══ Recorded information ══

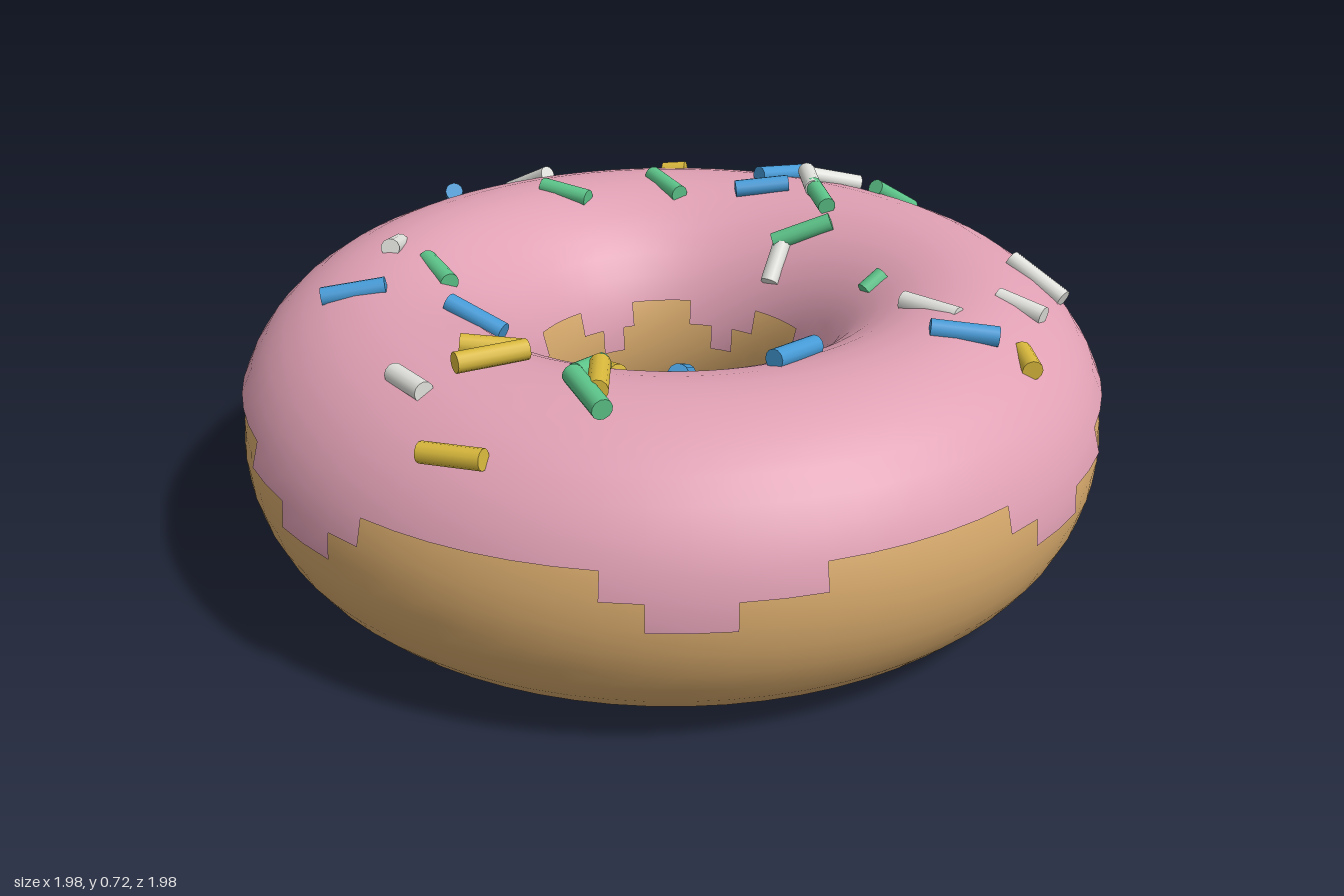
import * as THREE from 'three';

const RING = 0.655, CENTRE_Y = 0.335, DOUGH_R = 0.326, ICING_R = 0.341;
const RADIAL = 36, AROUND = 72;

const paint = (name, color) => {
  const m = new THREE.MeshStandardMaterial({ color });
  m.name = name;
  return m;
};

// Lowest tube angle (degrees above the equator) the icing reaches in a column
function dripLevel(column) {
  const theta = THREE.MathUtils.degToRad((column + 0.5) * 360 / AROUND + 90);
  const wave = -Math.cos(7 * theta);
  return wave > 0.8 ? 0 : wave > 0 ? 10 : 20;
}

// Upper half of a torus, its rim cut into stepped drips
function icingGeometry() {
  const geo = new THREE.TorusGeometry(RING, ICING_R, RADIAL, AROUND);
  const all = geo.index.array, kept = [];
  for (let j = 0; j < RADIAL / 2; j++) {
    const elevation = Math.min(j, RADIAL / 2 - 1 - j) * 360 / RADIAL;
    for (let i = 0; i < AROUND; i++) {
      if (elevation < dripLevel(i)) continue;
      const start = (j * AROUND + i) * 6;
      for (let k = 0; k < 6; k++) kept.push(all[start + k]);
    }
  }
  geo.setIndex(kept);
  return geo.rotateX(-Math.PI / 2);
}

// Point above the icing at x, z
function onIcing(x, z, lift) {
  const d = Math.hypot(x, z) - RING;
  const h = Math.sqrt(Math.max(0, ICING_R ** 2 - d * d));
  const k = lift / ICING_R, out = 1 + k * d / (d + RING);
  return new THREE.Vector3(x * out, CENTRE_Y + h * (1 + k), z * out);
}

// Sprinkles by colour: x1, z1, x2, z2, lift at first end, lift at second end
const SPRINKLES = {
  yellow: [
    [-0.32, -0.70, -0.26, -0.71, -0.008, -0.005], [0.82, 0.05, 0.85, 0.13, -0.012, 0.012],
    [0.03, 0.45, 0.09, 0.49, 0, -0.012], [0.095, 0.59, 0.145, 0.705, 0.02, 0.025],
    [-0.21, 0.605, -0.09, 0.555, 0.012, 0.012], [-0.16, 0.705, -0.065, 0.595, 0.03, 0.025],
    [-0.14, 0.88, -0.005, 0.88, 0.015, 0.015],
  ],
  blue: [
    [-0.79, -0.40, -0.73, -0.30, 0, 0.012], [-0.03, -0.65, 0.04, -0.77, 0.012, 0.012],
    [-0.06, -0.56, 0.06, -0.62, 0.012, 0.012], [0.64, 0.145, 0.77, 0.10, 0.005, 0.015],
    [0.30, 0.22, 0.40, 0.27, 0.008, 0.012], [0.395, 0.41, 0.44, 0.28, 0.012, 0.015],
    [0.19, 0.375, 0.22, 0.49, 0.012, -0.006], [-0.375, 0.37, -0.24, 0.38, 0.012, 0.012],
    [-0.64, 0.445, -0.52, 0.38, 0.01, 0.006],
  ],
  green: [
    [-0.52, -0.385, -0.39, -0.375, 0, 0.008], [-0.30, -0.58, -0.19, -0.50, 0, 0.01],
    [0.13, -0.61, 0.20, -0.52, 0.02, 0.015], [0.10, -0.42, 0.23, -0.465, 0.015, 0.012],
    [0.26, -0.72, 0.32, -0.84, 0.012, 0.015], [0.40, -0.19, 0.43, -0.23, 0, 0],
    [0.075, 0.535, 0.055, 0.615, 0.01, 0], [0.075, 0.67, 0.18, 0.755, 0.025, 0.035],
    [-0.555, 0.14, -0.45, 0.23, -0.01, 0.005],
  ],
  white: [
    [-0.70, -0.55, -0.57, -0.51, 0.012, 0.005], [0.08, -0.72, 0.19, -0.80, 0.012, 0.015],
    [0.08, -0.70, 0.14, -0.59, 0.025, 0.02], [0.115, -0.35, 0.12, -0.42, 0.008, 0.008],
    [0.69, -0.38, 0.82, -0.33, 0.008, 0.012], [0.72, -0.14, 0.82, -0.11, -0.01, 0.012],
    [0.54, -0.02, 0.67, 0.02, 0.01, -0.012], [-0.30, 0.715, -0.20, 0.765, 0, 0.005],
    [-0.66, 0.09, -0.63, 0.18, -0.012, 0.01],
  ],
};

export function createModel() {
  const group = new THREE.Group();
  group.name = 'donut';
  const add = (name, geometry, material, parent = group) => {
    const mesh = new THREE.Mesh(geometry, material);
    mesh.name = name;
    parent.add(mesh);
    return mesh;
  };

  // Dough ring
  const dough = new THREE.TorusGeometry(RING, DOUGH_R, RADIAL, AROUND).rotateX(-Math.PI / 2);
  add('dough', dough, paint('dough', 0xd4a76a)).position.y = CENTRE_Y - 0.005;

  // Icing shell
  const pink = paint('pinkIcing', 0xe0a0b4);
  pink.side = THREE.DoubleSide;
  add('icing', icingGeometry(), pink).position.y = CENTRE_Y;

  // Sprinkles lying on the icing
  const colours = { yellow: 0xd8b83c, blue: 0x459ad6, green: 0x5cc489, white: 0xe0e0dc };
  const sprinkles = new THREE.Group();
  sprinkles.name = 'sprinkles';
  group.add(sprinkles);
  const up = new THREE.Vector3(0, 1, 0);
  for (const [colour, list] of Object.entries(SPRINKLES)) {
    const material = paint(colour + 'Sprinkle', colours[colour]);
    for (const [x1, z1, x2, z2, liftA, liftB] of list) {
      const a = onIcing(x1, z1, liftA), b = onIcing(x2, z2, liftB);
      const along = b.clone().sub(a);
      const rod = new THREE.CylinderGeometry(0.022, 0.022, along.length(), 12);
      const mesh = add(colour + 'Sprinkle', rod, material, sprinkles);
      mesh.position.copy(a).add(b).multiplyScalar(0.5);
      mesh.quaternion.setFromUnitVectors(up, along.normalize());
    }
  }
  return group;
}
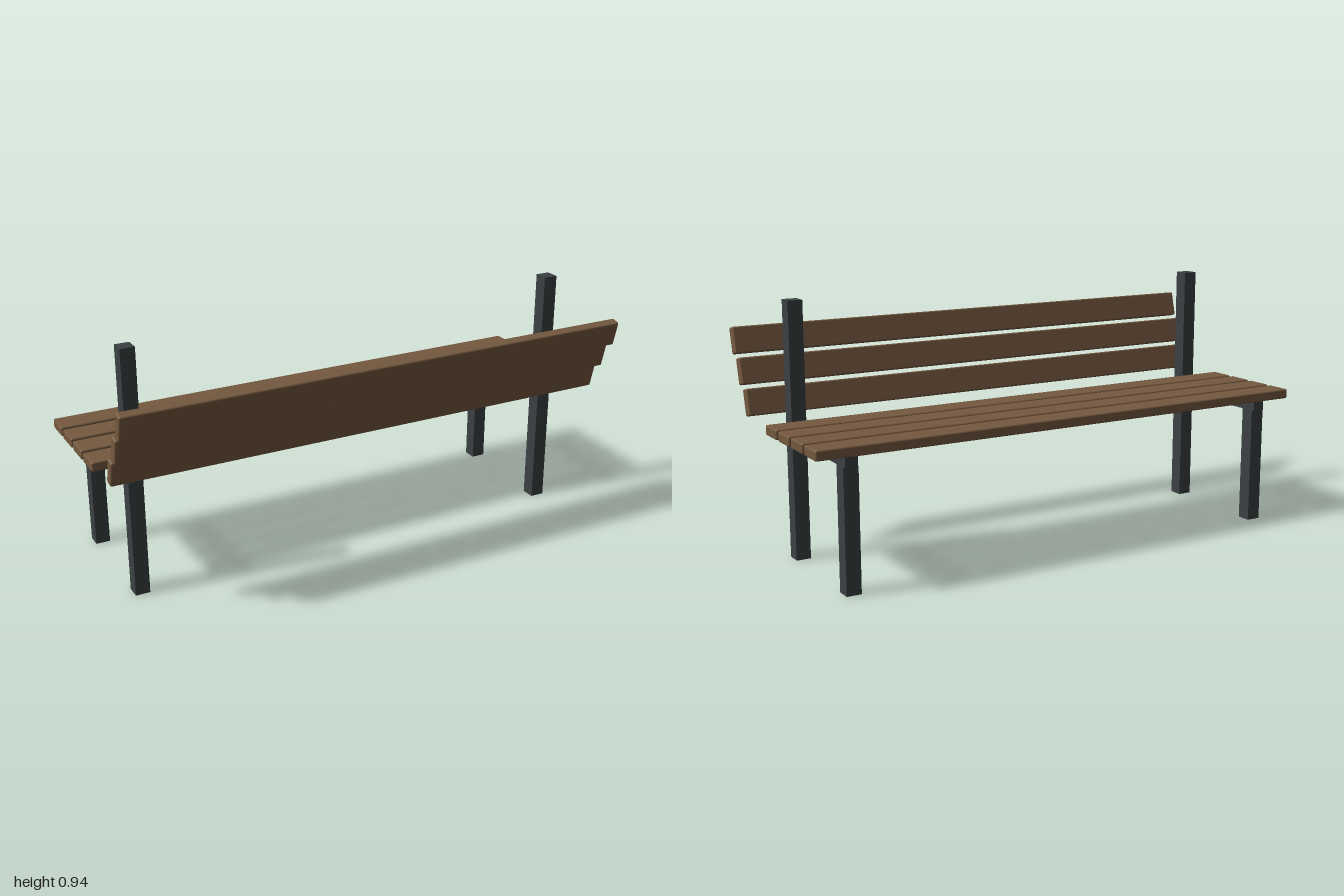
import * as THREE from 'three';
import { RoundedBoxGeometry } from 'three/addons/geometries/RoundedBoxGeometry.js';

export function createModel() {
  const bench = new THREE.Group();
  bench.name = 'bench';
  const wood = new THREE.MeshStandardMaterial({ color: 0x75593f });
  const metal = new THREE.MeshStandardMaterial({ color: 0x3b4043 });

  const add = (name, geometry, material, x, y, z) => {
    const mesh = new THREE.Mesh(geometry, material);
    mesh.name = name;
    mesh.position.set(x, y, z);
    bench.add(mesh);
    return mesh;
  };

  // Two metal side frames: tall post, short leg and the beam joining them
  const post = new THREE.BoxGeometry(0.055, 0.945, 0.055);
  const leg = new THREE.BoxGeometry(0.055, 0.446, 0.055);
  const beam = new THREE.BoxGeometry(0.047, 0.046, 0.511);
  for (const [side, x] of [['left', 0.868], ['right', -0.868]]) {
    add(side + 'Post', post, metal, x, 0.4725, 0.0995);
    add(side + 'Leg', leg, metal, x, 0.223, -0.345);
    add(side + 'SeatBeam', beam, metal, x, 0.467, -0.1235);
  }

  // Wooden slats with softened edges
  const slat = new RoundedBoxGeometry(2, 0.037, 0.099, 2, 0.006);
  for (let i = 0; i < 4; i++) {
    add('seatSlat' + (i + 1), slat, wood, 0, 0.501, 0.0045 - i * 0.1167);
  }

  // Backrest slats, stepped outwards and leaning
  const backSlat = new RoundedBoxGeometry(2, 0.099, 0.037, 2, 0.006);
  for (let i = 0; i < 3; i++) {
    const s = add('backSlat' + (i + 1), backSlat, wood, 0, 0.563 + i * 0.105, 0.2475 + i * 0.06);
    s.rotation.x = 0.25;
  }
  return bench;
}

═══

- Assigned task: Write out each line above containing "side".

- Task answer:
  pink.side = THREE.DoubleSide;
  // Two metal side frames: tall post, short leg and the beam joining them
  for (const [side, x] of [['left', 0.868], ['right', -0.868]]) {
    add(side + 'Post', post, metal, x, 0.4725, 0.0995);
    add(side + 'Leg', leg, metal, x, 0.223, -0.345);
    add(side + 'SeatBeam', beam, metal, x, 0.467, -0.1235);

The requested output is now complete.